Next, measure your pallet compartments to apply the pocket tray method. Use a utility knife or scissors to trim your landscape fabric to size. Then use shade cloth clips to clamp the weed matting or mesh to the wood. Some use a staple gun instead. Just make sure that there are no gaps to prevent your potting compost from spilling out. Once the pockets are ready, cover the bottom and sides of your pallet with more landscaping fabric. You may also use plastic sheeting as an additional layer to protect your wall from moisture.
5. Position or mount your pallet wall planter
Prop your finished pallet planter against the wall or use the proper equipment if you want to mount it. When you do this, choose a spot where your plants can get sufficient sunlight (or shade).
6. Fill each compartment with potting mix
It’s time for the best part of your garden project: putting your plants in place! Start by filling each plant pocket halfway with high-quality potting soil. Do not use regular garden soil as it doesn’t drain well and can be too heavy. Tuck your plants in, with their roots secured in the surrounding soil. Fill each compartment with more soil if necessary, then water your plants.
Observe your vertical planter for the coming weeks as you might need to put additional soil. Your plants are above ground and tend to dry out fast, so make sure to water them regularly. Just keep the amount of water at a minimum so the soil won’t spill out.
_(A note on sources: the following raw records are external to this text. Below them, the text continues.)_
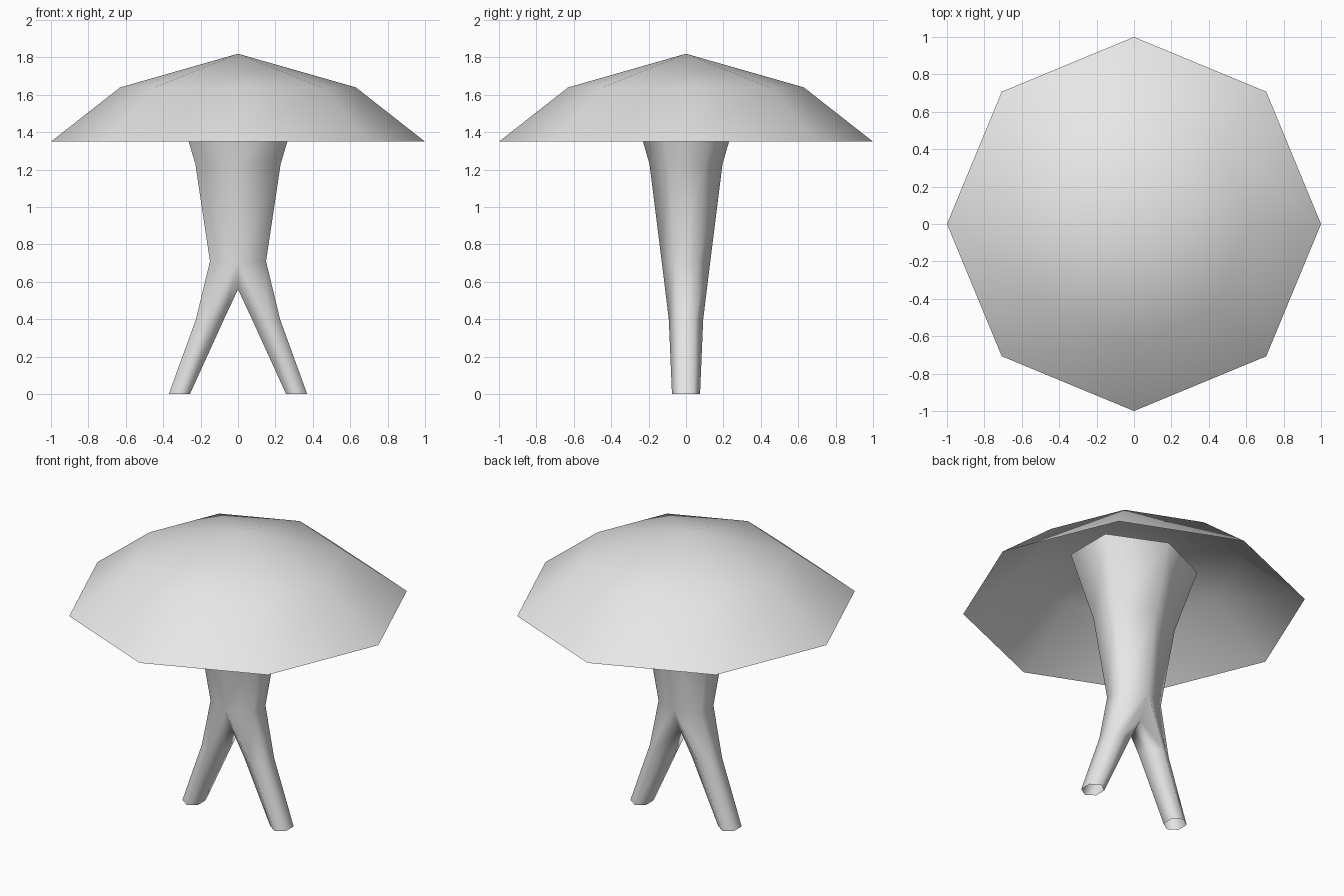
import bpy
import bmesh
import math

cube = bpy.data.objects.get("Cube")
if cube:
    bpy.data.objects.remove(cube, do_unlink=True)

GREY = (0.8, 0.8, 0.8, 1.0)
grey = bpy.data.materials.new("plain grey")
grey.use_nodes = True
grey.diffuse_color = GREY
grey.node_tree.nodes["Principled BSDF"].inputs["Base Color"].default_value = GREY


def finish(bm, name):
    """Turn the bmesh into a smooth-shaded grey object."""
    for face in bm.faces:
        face.smooth = True
    mesh = bpy.data.meshes.new(name)
    bm.to_mesh(mesh)
    bm.free()
    mesh.materials.append(grey)
    obj = bpy.data.objects.new(name, mesh)
    bpy.context.collection.objects.link(obj)
    return obj


def bridge(bm, lower, upper, closed):
    """Join two rings of equal length with outward quads."""
    n = len(lower)
    for i in range(n if closed else n - 1):
        j = (i + 1) % n
        bm.faces.new((lower[i], lower[j], upper[j], upper[i]))


# Canopy: open eight-sided shell
bm = bmesh.new()
rings = []
for radius, z in ((1.0, 1.35), (0.63, 1.64)):
    rings.append([bm.verts.new((radius * math.cos(k * math.pi / 4),
                                radius * math.sin(k * math.pi / 4), z))
                  for k in range(8)])
bridge(bm, rings[0], rings[1], True)
apex = bm.verts.new((0, 0, 1.82))
for k in range(8):
    bm.faces.new((rings[1][k], rings[1][(k + 1) % 8], apex))
finish(bm, "canopy")

# Forked trunk: half of a six-sided trunk running into one leg, then mirrored
bm = bmesh.new()


def half_ring(front_x, outer_x, y, z):
    return [bm.verts.new(p) for p in ((front_x, -y, z), (outer_x, -y / 2, z),
                                      (outer_x, y / 2, z), (front_x, y, z))]


def inner_pair(x, y, z):
    return [bm.verts.new((x, y, z)), bm.verts.new((x, -y, z))]


# Trunk, flaring towards the top
fork = half_ring(0, 0.15, 0.13, 0.71)
flare = half_ring(0, 0.228, 0.195, 1.23)
top = half_ring(0, 0.35, 0.315, 1.64)
bridge(bm, fork, flare, False)
bridge(bm, flare, top, False)

# Leg, a closed ring at the fork, knee and foot
hip = fork + inner_pair(0, 0.06, 0.56)
knee = half_ring(0.15, 0.225, 0.092, 0.40) + inner_pair(0.075, 0.046, 0.40)
foot = half_ring(0.313, 0.37, 0.075, 0) + inner_pair(0.257, 0.038, 0)
bridge(bm, knee, hip, True)
bridge(bm, foot, knee, True)

trunk = finish(bm, "forked_trunk")
mirror = trunk.modifiers.new("mirror", 'MIRROR')
mirror.use_axis[0] = True
mirror.use_mirror_merge = True
mirror.merge_threshold = 0.001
Also, prune your plants as needed.
Vertical Pallet Garden Ideas
There are so many annual and seasonal plants that can grow in your vertical garden. Here’s a list to spark your creativity:
- Pallet herb garden. This idea is perfect right beside your kitchen. You can plant your herbs directly in the pallet compartments or use the board for holding your potted plants. You can even add extra touches like attaching chalkboards to label your pallet herb garden. Try growing parsley, mint, basil and oregano.
- Homegrown microgreens. With a garden wall, you can harvest these tiny and delicious plants without bending down! Some easy-to-grow microgreens include kohlrabi, red amaranth, tatsoi and cabbage.
- Fresh salad greens. Leafy greens like spinach, lettuce and Swiss chard grow best in vertical gardens as they stay protected from leaf decay, pest attack and weeds.
- Succulent haven. For those interested in growing indoor plants, fill your timber pallet with drought-tolerant succulents. Plant different varieties to add character to your living wall.
- Flower garden. Add flowering plants to your vertical garden that don’t have deep root systems. Orchids, hoya, begonias and bromeliads are excellent ideas. You can also grow edible flowers like pansies and calendula if you like.